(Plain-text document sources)
Segment Open

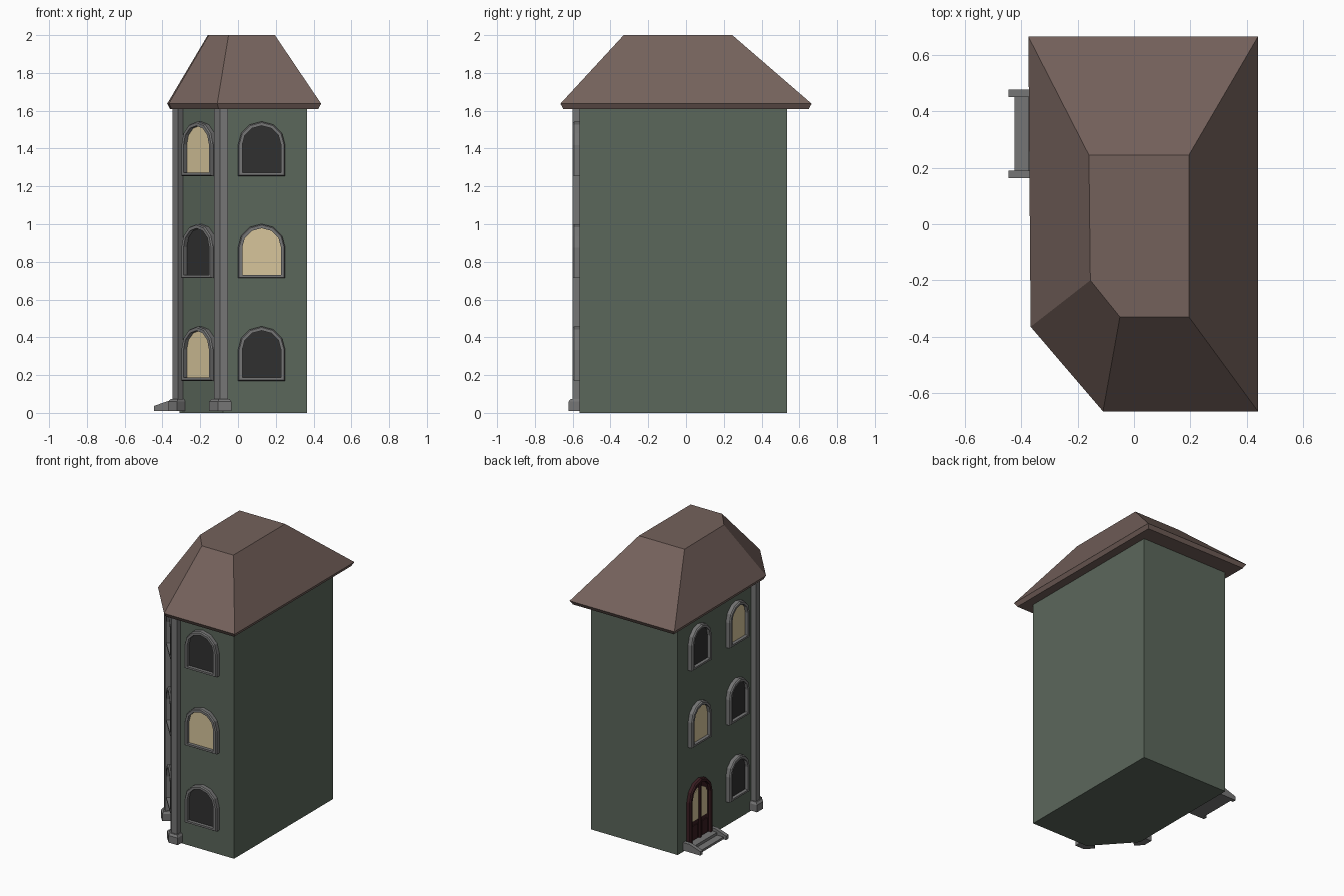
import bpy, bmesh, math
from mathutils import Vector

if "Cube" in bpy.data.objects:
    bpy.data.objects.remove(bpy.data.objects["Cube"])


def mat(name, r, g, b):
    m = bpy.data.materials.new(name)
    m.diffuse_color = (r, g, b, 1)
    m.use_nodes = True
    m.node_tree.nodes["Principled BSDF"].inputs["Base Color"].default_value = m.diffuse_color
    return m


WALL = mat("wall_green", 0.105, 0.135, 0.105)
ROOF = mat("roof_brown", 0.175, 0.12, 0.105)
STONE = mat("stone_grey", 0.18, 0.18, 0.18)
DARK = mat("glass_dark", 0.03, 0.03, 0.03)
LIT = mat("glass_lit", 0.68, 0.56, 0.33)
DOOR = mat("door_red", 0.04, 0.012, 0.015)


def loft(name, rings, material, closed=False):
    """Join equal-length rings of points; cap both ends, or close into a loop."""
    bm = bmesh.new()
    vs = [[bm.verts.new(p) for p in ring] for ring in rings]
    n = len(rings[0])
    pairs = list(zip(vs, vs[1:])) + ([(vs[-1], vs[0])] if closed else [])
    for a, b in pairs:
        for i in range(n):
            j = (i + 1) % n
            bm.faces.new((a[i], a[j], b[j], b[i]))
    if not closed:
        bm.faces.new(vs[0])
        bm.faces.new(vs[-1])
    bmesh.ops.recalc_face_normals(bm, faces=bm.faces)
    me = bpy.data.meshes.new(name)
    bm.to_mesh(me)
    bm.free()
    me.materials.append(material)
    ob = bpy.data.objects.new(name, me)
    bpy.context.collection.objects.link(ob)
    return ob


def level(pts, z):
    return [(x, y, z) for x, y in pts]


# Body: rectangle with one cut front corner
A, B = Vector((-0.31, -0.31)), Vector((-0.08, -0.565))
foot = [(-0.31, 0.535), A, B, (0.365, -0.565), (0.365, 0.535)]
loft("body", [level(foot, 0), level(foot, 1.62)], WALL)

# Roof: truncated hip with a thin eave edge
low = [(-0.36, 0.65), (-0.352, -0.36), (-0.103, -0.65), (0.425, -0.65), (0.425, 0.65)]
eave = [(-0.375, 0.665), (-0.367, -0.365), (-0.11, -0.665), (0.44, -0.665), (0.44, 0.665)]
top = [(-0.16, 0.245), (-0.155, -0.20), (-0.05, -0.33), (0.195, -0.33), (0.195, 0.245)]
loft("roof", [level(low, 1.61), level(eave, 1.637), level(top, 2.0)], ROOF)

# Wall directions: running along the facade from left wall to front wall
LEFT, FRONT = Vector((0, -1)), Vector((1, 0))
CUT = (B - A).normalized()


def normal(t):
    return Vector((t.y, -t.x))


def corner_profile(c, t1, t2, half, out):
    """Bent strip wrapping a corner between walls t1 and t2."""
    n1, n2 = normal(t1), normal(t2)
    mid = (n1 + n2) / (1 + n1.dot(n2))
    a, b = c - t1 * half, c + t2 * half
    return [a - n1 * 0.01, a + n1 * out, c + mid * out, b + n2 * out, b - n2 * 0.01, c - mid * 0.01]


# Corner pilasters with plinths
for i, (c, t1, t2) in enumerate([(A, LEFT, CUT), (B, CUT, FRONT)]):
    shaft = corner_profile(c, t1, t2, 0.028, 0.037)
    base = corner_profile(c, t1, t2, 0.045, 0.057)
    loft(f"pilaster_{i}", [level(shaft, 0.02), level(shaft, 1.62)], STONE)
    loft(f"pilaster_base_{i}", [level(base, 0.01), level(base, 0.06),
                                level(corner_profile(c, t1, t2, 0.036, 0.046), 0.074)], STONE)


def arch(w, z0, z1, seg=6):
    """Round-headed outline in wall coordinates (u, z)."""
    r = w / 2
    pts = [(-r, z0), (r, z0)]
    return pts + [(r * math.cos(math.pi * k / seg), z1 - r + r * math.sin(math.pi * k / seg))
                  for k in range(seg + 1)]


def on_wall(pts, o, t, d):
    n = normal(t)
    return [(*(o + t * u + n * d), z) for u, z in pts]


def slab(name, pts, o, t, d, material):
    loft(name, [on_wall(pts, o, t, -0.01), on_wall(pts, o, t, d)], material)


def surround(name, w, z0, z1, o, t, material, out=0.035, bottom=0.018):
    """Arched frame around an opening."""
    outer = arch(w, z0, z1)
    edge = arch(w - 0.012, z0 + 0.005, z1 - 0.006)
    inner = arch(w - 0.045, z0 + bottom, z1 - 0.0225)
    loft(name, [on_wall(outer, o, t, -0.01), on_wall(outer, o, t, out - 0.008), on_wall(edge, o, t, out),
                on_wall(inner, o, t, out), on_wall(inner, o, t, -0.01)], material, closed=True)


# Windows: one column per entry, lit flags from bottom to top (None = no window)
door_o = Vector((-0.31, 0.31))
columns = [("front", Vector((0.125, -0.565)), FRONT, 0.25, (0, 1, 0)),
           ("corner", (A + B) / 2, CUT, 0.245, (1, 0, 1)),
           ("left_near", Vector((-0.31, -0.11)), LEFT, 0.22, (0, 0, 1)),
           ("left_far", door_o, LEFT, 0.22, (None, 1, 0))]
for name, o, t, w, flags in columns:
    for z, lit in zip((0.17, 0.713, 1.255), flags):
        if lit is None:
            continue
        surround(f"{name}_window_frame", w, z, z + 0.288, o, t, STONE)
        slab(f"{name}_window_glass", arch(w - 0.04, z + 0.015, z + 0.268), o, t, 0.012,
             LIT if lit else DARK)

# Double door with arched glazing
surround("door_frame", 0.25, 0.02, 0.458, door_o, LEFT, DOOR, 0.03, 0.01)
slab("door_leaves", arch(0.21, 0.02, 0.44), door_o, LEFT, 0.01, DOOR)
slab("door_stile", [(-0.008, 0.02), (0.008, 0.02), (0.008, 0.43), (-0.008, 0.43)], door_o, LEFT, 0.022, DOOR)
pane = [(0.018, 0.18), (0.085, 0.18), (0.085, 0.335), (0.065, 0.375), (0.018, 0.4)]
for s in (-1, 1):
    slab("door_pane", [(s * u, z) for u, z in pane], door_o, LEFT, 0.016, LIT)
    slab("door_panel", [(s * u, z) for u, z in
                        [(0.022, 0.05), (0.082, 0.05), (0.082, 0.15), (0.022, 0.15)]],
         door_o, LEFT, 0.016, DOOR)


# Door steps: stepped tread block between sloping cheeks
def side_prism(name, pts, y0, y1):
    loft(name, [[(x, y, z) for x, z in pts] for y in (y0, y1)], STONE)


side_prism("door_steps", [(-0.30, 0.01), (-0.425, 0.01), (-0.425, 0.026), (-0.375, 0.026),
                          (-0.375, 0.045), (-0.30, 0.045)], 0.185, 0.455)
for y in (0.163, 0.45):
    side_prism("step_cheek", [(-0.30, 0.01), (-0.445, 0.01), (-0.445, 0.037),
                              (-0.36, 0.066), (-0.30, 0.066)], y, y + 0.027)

Segment Closed

**What to do:**
Could the data above be copied out exactly, with no pictures kept?

**Answer:**
import bpy, bmesh, math
from mathutils import Vector

if "Cube" in bpy.data.objects:
    bpy.data.objects.remove(bpy.data.objects["Cube"])


def mat(name, r, g, b):
    m = bpy.data.materials.new(name)
    m.diffuse_color = (r, g, b, 1)
    m.use_nodes = True
    m.node_tree.nodes["Principled BSDF"].inputs["Base Color"].default_value = m.diffuse_color
    return m


WALL = mat("wall_green", 0.105, 0.135, 0.105)
ROOF = mat("roof_brown", 0.175, 0.12, 0.105)
STONE = mat("stone_grey", 0.18, 0.18, 0.18)
DARK = mat("glass_dark", 0.03, 0.03, 0.03)
LIT = mat("glass_lit", 0.68, 0.56, 0.33)
DOOR = mat("door_red", 0.04, 0.012, 0.015)


def loft(name, rings, material, closed=False):
    """Join equal-length rings of points; cap both ends, or close into a loop."""
    bm = bmesh.new()
    vs = [[bm.verts.new(p) for p in ring] for ring in rings]
    n = len(rings[0])
    pairs = list(zip(vs, vs[1:])) + ([(vs[-1], vs[0])] if closed else [])
    for a, b in pairs:
        for i in range(n):
            j = (i + 1) % n
            bm.faces.new((a[i], a[j], b[j], b[i]))
    if not closed:
        bm.faces.new(vs[0])
        bm.faces.new(vs[-1])
    bmesh.ops.recalc_face_normals(bm, faces=bm.faces)
    me = bpy.data.meshes.new(name)
    bm.to_mesh(me)
    bm.free()
    me.materials.append(material)
    ob = bpy.data.objects.new(name, me)
    bpy.context.collection.objects.link(ob)
    return ob


def level(pts, z):
    return [(x, y, z) for x, y in pts]


# Body: rectangle with one cut front corner
A, B = Vector((-0.31, -0.31)), Vector((-0.08, -0.565))
foot = [(-0.31, 0.535), A, B, (0.365, -0.565), (0.365, 0.535)]
loft("body", [level(foot, 0), level(foot, 1.62)], WALL)

# Roof: truncated hip with a thin eave edge
low = [(-0.36, 0.65), (-0.352, -0.36), (-0.103, -0.65), (0.425, -0.65), (0.425, 0.65)]
eave = [(-0.375, 0.665), (-0.367, -0.365), (-0.11, -0.665), (0.44, -0.665), (0.44, 0.665)]
top = [(-0.16, 0.245), (-0.155, -0.20), (-0.05, -0.33), (0.195, -0.33), (0.195, 0.245)]
loft("roof", [level(low, 1.61), level(eave, 1.637), level(top, 2.0)], ROOF)

# Wall directions: running along the facade from left wall to front wall
LEFT, FRONT = Vector((0, -1)), Vector((1, 0))
CUT = (B - A).normalized()


def normal(t):
    return Vector((t.y, -t.x))


def corner_profile(c, t1, t2, half, out):
    """Bent strip wrapping a corner between walls t1 and t2."""
    n1, n2 = normal(t1), normal(t2)
    mid = (n1 + n2) / (1 + n1.dot(n2))
    a, b = c - t1 * half, c + t2 * half
    return [a - n1 * 0.01, a + n1 * out, c + mid * out, b + n2 * out, b - n2 * 0.01, c - mid * 0.01]


# Corner pilasters with plinths
for i, (c, t1, t2) in enumerate([(A, LEFT, CUT), (B, CUT, FRONT)]):
    shaft = corner_profile(c, t1, t2, 0.028, 0.037)
    base = corner_profile(c, t1, t2, 0.045, 0.057)
    loft(f"pilaster_{i}", [level(shaft, 0.02), level(shaft, 1.62)], STONE)
    loft(f"pilaster_base_{i}", [level(base, 0.01), level(base, 0.06),
                                level(corner_profile(c, t1, t2, 0.036, 0.046), 0.074)], STONE)


def arch(w, z0, z1, seg=6):
    """Round-headed outline in wall coordinates (u, z)."""
    r = w / 2
    pts = [(-r, z0), (r, z0)]
    return pts + [(r * math.cos(math.pi * k / seg), z1 - r + r * math.sin(math.pi * k / seg))
                  for k in range(seg + 1)]


def on_wall(pts, o, t, d):
    n = normal(t)
    return [(*(o + t * u + n * d), z) for u, z in pts]


def slab(name, pts, o, t, d, material):
    loft(name, [on_wall(pts, o, t, -0.01), on_wall(pts, o, t, d)], material)


def surround(name, w, z0, z1, o, t, material, out=0.035, bottom=0.018):
    """Arched frame around an opening."""
    outer = arch(w, z0, z1)
    edge = arch(w - 0.012, z0 + 0.005, z1 - 0.006)
    inner = arch(w - 0.045, z0 + bottom, z1 - 0.0225)
    loft(name, [on_wall(outer, o, t, -0.01), on_wall(outer, o, t, out - 0.008), on_wall(edge, o, t, out),
                on_wall(inner, o, t, out), on_wall(inner, o, t, -0.01)], material, closed=True)


# Windows: one column per entry, lit flags from bottom to top (None = no window)
door_o = Vector((-0.31, 0.31))
columns = [("front", Vector((0.125, -0.565)), FRONT, 0.25, (0, 1, 0)),
           ("corner", (A + B) / 2, CUT, 0.245, (1, 0, 1)),
           ("left_near", Vector((-0.31, -0.11)), LEFT, 0.22, (0, 0, 1)),
           ("left_far", door_o, LEFT, 0.22, (None, 1, 0))]
for name, o, t, w, flags in columns:
    for z, lit in zip((0.17, 0.713, 1.255), flags):
        if lit is None:
            continue
        surround(f"{name}_window_frame", w, z, z + 0.288, o, t, STONE)
        slab(f"{name}_window_glass", arch(w - 0.04, z + 0.015, z + 0.268), o, t, 0.012,
             LIT if lit else DARK)

# Double door with arched glazing
surround("door_frame", 0.25, 0.02, 0.458, door_o, LEFT, DOOR, 0.03, 0.01)
slab("door_leaves", arch(0.21, 0.02, 0.44), door_o, LEFT, 0.01, DOOR)
slab("door_stile", [(-0.008, 0.02), (0.008, 0.02), (0.008, 0.43), (-0.008, 0.43)], door_o, LEFT, 0.022, DOOR)
pane = [(0.018, 0.18), (0.085, 0.18), (0.085, 0.335), (0.065, 0.375), (0.018, 0.4)]
for s in (-1, 1):
    slab("door_pane", [(s * u, z) for u, z in pane], door_o, LEFT, 0.016, LIT)
    slab("door_panel", [(s * u, z) for u, z in
                        [(0.022, 0.05), (0.082, 0.05), (0.082, 0.15), (0.022, 0.15)]],
         door_o, LEFT, 0.016, DOOR)


# Door steps: stepped tread block between sloping cheeks
def side_prism(name, pts, y0, y1):
    loft(name, [[(x, y, z) for x, z in pts] for y in (y0, y1)], STONE)


side_prism("door_steps", [(-0.30, 0.01), (-0.425, 0.01), (-0.425, 0.026), (-0.375, 0.026),
                          (-0.375, 0.045), (-0.30, 0.045)], 0.185, 0.455)
for y in (0.163, 0.45):
    side_prism("step_cheek", [(-0.30, 0.01), (-0.445, 0.01), (-0.445, 0.037),
                              (-0.36, 0.066), (-0.30, 0.066)], y, y + 0.027)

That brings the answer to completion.